WOLOWSKI (Schor), Christian family in Poland of Jewish origin. In 1755–56, its members joined the *Frankists, after which they converted to Catholicism. Until the 1830s the Wolowski family exclusively married apostate Frankists, but subsequently they also contracted mixed marriages.
ELISHA SCHOR, the first known of the ramified Wolowski family, was a descendant of Zalman Naphtali Schor, rabbi of *Lublin. For many years Elisha Schor held the position of Maggid in the community of *Rogatin, and was among the leaders of Shabbateanism in the southeastern sector of the Polish kingdom. In 1755, with his sons and his son-in-law Hirsch Shabbetais, the husband of his daughter Hayyah, he joined the sect of Jacob Frank, whom he regarded as the loyal successor of Shabbateanism. It was at Elisha's initiative and with his participation that the disputation with the rabbis was held at *Kamenets Podolski in June 1757; he also signed the Patshegen ha-Ta'anot ve-ha-Teshuvot ("Summary of the Arguments and the Replies"). After the death of Bishop M. Dembowski, the patron of the Frankists, Elisha was compelled in the autumn of 1757 to flee across the Turkish border with his followers. He died there during a popular outbreak against the members of the sect.
The children of Elisha Schor, Solomon, Nathan, Lipman, Hayyah, and their families adhered to the Frankist sect, until their conversion to Christianity in 1759, when they changed their name to Wolowski (Pol. wol = Heb. shor). They held various positions in the court of Jacob Frank in Poland and in Offenbach.

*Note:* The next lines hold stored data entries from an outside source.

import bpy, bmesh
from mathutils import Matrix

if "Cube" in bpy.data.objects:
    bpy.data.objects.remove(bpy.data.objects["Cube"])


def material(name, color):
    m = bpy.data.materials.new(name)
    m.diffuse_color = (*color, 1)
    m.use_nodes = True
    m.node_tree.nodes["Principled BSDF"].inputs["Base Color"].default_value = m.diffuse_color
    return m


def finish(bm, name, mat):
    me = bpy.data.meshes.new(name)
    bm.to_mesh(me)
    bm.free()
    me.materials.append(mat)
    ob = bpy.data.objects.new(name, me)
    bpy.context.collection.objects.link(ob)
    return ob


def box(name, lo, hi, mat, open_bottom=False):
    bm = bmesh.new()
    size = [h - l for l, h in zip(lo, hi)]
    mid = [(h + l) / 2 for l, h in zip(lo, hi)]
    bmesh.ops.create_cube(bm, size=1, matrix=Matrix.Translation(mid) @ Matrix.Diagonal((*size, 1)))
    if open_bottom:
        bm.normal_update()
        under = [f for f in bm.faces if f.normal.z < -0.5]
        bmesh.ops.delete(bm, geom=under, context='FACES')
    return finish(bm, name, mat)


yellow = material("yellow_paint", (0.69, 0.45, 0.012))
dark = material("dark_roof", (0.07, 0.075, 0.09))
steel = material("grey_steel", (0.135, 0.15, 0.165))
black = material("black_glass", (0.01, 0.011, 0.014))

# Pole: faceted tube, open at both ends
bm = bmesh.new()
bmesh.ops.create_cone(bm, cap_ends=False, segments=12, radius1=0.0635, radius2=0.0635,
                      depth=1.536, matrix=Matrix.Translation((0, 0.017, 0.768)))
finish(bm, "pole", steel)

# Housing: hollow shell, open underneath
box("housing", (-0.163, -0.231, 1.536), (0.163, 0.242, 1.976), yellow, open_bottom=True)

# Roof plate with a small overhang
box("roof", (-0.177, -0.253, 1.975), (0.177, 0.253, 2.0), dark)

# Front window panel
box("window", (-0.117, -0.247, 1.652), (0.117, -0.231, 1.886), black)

FRANCISZEK LUKASZ WOLOWSKI, son of Solomon and grandson of Elisha, became secretary of King Stanislaus II Augustus, and was raised to the nobility in 1791. JAN KANTY WOLOWSKI (1803–1864), jurist, great-grandson of Elisha Schor, held the position of secretary of state in Congress Poland and was one of the draftsmen of the civil code of Poland. In 1839 he was raised to the nobility by Nicholas I and in 1861 was appointed dean of the faculty of law at the University of Warsaw. He was the only former Frankist not ashamed of his Jewish origin, of which he was even proud.

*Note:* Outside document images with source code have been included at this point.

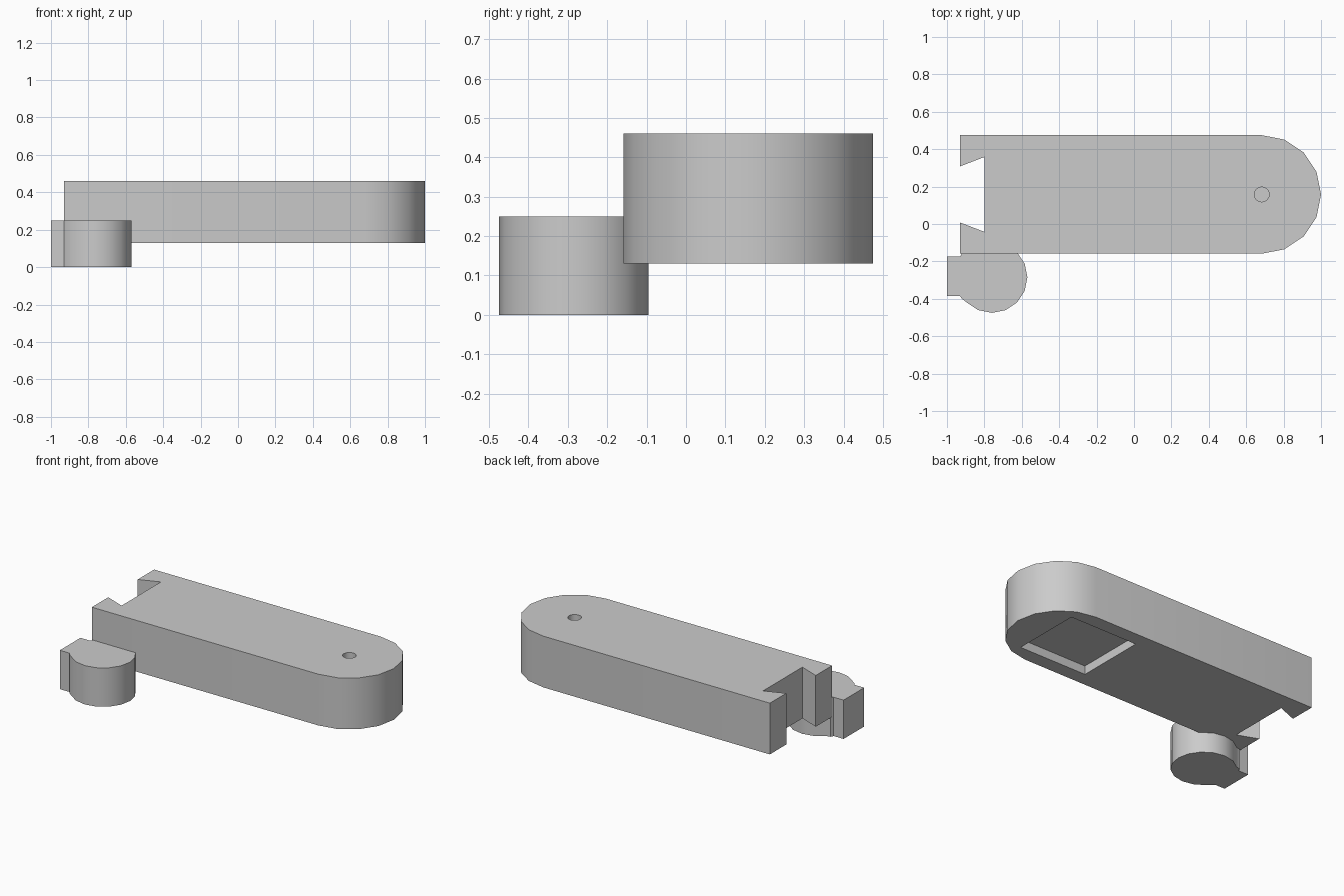
import bpy, bmesh
from math import sin, cos, pi, radians

cube = bpy.data.objects.get("Cube")
if cube:
    bpy.data.objects.remove(cube)

grey = bpy.data.materials.new("plain grey")
grey.use_nodes = True
grey.diffuse_color = (0.6, 0.6, 0.6, 1)
grey.node_tree.nodes["Principled BSDF"].inputs["Base Color"].default_value = (0.6, 0.6, 0.6, 1)


def arc(cx, cy, r, start, end, steps):
    """Points on an arc, angles in degrees."""
    angles = [radians(start + (end - start) * i / steps) for i in range(steps + 1)]
    return [(cx + r * cos(a), cy + r * sin(a)) for a in angles]


def prism(name, outline, z0, z1):
    """Extrude a counter-clockwise outline between two heights."""
    bm = bmesh.new()
    face = bm.faces.new([bm.verts.new((x, y, z0)) for x, y in outline])
    top = bmesh.ops.extrude_face_region(bm, geom=[face])["geom"]
    verts = [v for v in top if isinstance(v, bmesh.types.BMVert)]
    bmesh.ops.translate(bm, verts=verts, vec=(0, 0, z1 - z0))
    bmesh.ops.recalc_face_normals(bm, faces=bm.faces)
    mesh = bpy.data.meshes.new(name)
    bm.to_mesh(mesh)
    bm.free()
    mesh.materials.append(grey)
    obj = bpy.data.objects.new(name, mesh)
    bpy.context.collection.objects.link(obj)
    return obj


def cut(target, cutter):
    cutter.hide_render = True
    cutter.hide_viewport = True
    mod = target.modifiers.new(cutter.name, "BOOLEAN")
    mod.operation = "DIFFERENCE"
    mod.solver = "EXACT"
    mod.object = cutter


def finish(obj):
    """Bake the cuts, then smooth the rounded sides."""
    graph = bpy.context.evaluated_depsgraph_get()
    mesh = bpy.data.meshes.new_from_object(obj.evaluated_get(graph))
    cutters = [m.object for m in obj.modifiers]
    obj.modifiers.clear()
    obj.data = mesh
    for c in cutters:
        bpy.data.objects.remove(c)
    bpy.ops.object.select_all(action="DESELECT")
    obj.select_set(True)
    bpy.context.view_layer.objects.active = obj
    bpy.ops.object.shade_smooth_by_angle(angle=radians(30))


# Long body with a rounded end and a dovetail notch
mid, half = 0.158, 0.317
notch = [(-0.93, mid + 0.15), (-0.80, mid + 0.2), (-0.80, mid - 0.2), (-0.93, mid - 0.15)]
outline = arc(0.683, mid, half, -90, 90, 8) + [(-0.93, mid + half)] + notch + [(-0.93, mid - half)]
body = prism("body", outline, 0.13, 0.46)

# Shallow square pocket underneath and small blind hole on top
pocket = [(0.31, mid - 0.226), (0.79, mid - 0.226), (0.79, mid + 0.226), (0.31, mid + 0.226)]
cut(body, prism("pocket_cutter", pocket, 0.05, 0.185))
cut(body, prism("hole_cutter", arc(0.683, mid, 0.04, 0, 337.5, 15), 0.42, 0.6))
finish(body)

# Round connector with a square tab
tab_y, tab_half = -0.28, 0.105
tab = [(-0.93, tab_y + tab_half), (-1, tab_y + tab_half),
       (-1, tab_y - tab_half), (-0.93, tab_y - tab_half)]
knob = arc(-0.76, -0.285, 0.19, -135, 135, 12)
flare = [(-0.92, -0.155)]
connector = prism("connector", knob + flare + tab + [(-0.92, -0.40)], 0, 0.25)
finish(connector)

FRANCISZEK WOLOWSKI (1776–1844), jurist and statesman, great-grandson of Elisha Schor, was a member of the Polish Sejm (Parliament) in 1818 and between 1825 and 1831. He was raised to the nobility in 1823. In 1830, at the time of the Polish uprising, he opposed emancipation of the Jews. After the suppression of the uprising, he emigrated to France with his family. His son LOUIS FRANCOIS WOLOWSKI (1810–1876), French economist and statesman, born in Warsaw, took part in the Polish uprising of 1830–31, and later emigrated to France. In 1834 he began to publish the periodical Revue de législation et de jurisprudence. From 1848 to 1851 he was a delegate in the constituent and legislative assembly of France. In 1852 he founded the Crédit Foncier bank. In 1871 he was elected to the National Assembly. His important works are Etude d'économie Politique et Statistique (1864); La Question des banques (1864); and L'Or et l'argent (1870).
J. Emden, Sefer Shimmush (Amsterdam, 1758), 80, 82; J. Bernstein, in: Juedisches Literaturblatt, 27 (1882), 107; A. Kraushar, Frank i frankiści, 2 (1895), 11, 20, 33, 53, 91; T. Jeske-Choinski, Neofici polscy, (1904), 100–3; M. Balaban, Le-Toledot ha-Tenu'ah ha-Frankit, 1 (1934), 114–5, 117, 118, 120–3, 139; I. Schiper, Dzieje handlu zydowskiego na ziemiach polskich (1937), index; S.A. Kempner, Dzieje gospodarcze Polski porozbiorowej, 1 (1920), 97–105; J. Shatzky, Geshikhte fun Yidn in Varshe, 1–2 (1947–48), indexes; M. Roztworowski, Dyaryusz Sejmu 1830/31, 4 (1912), 6–8.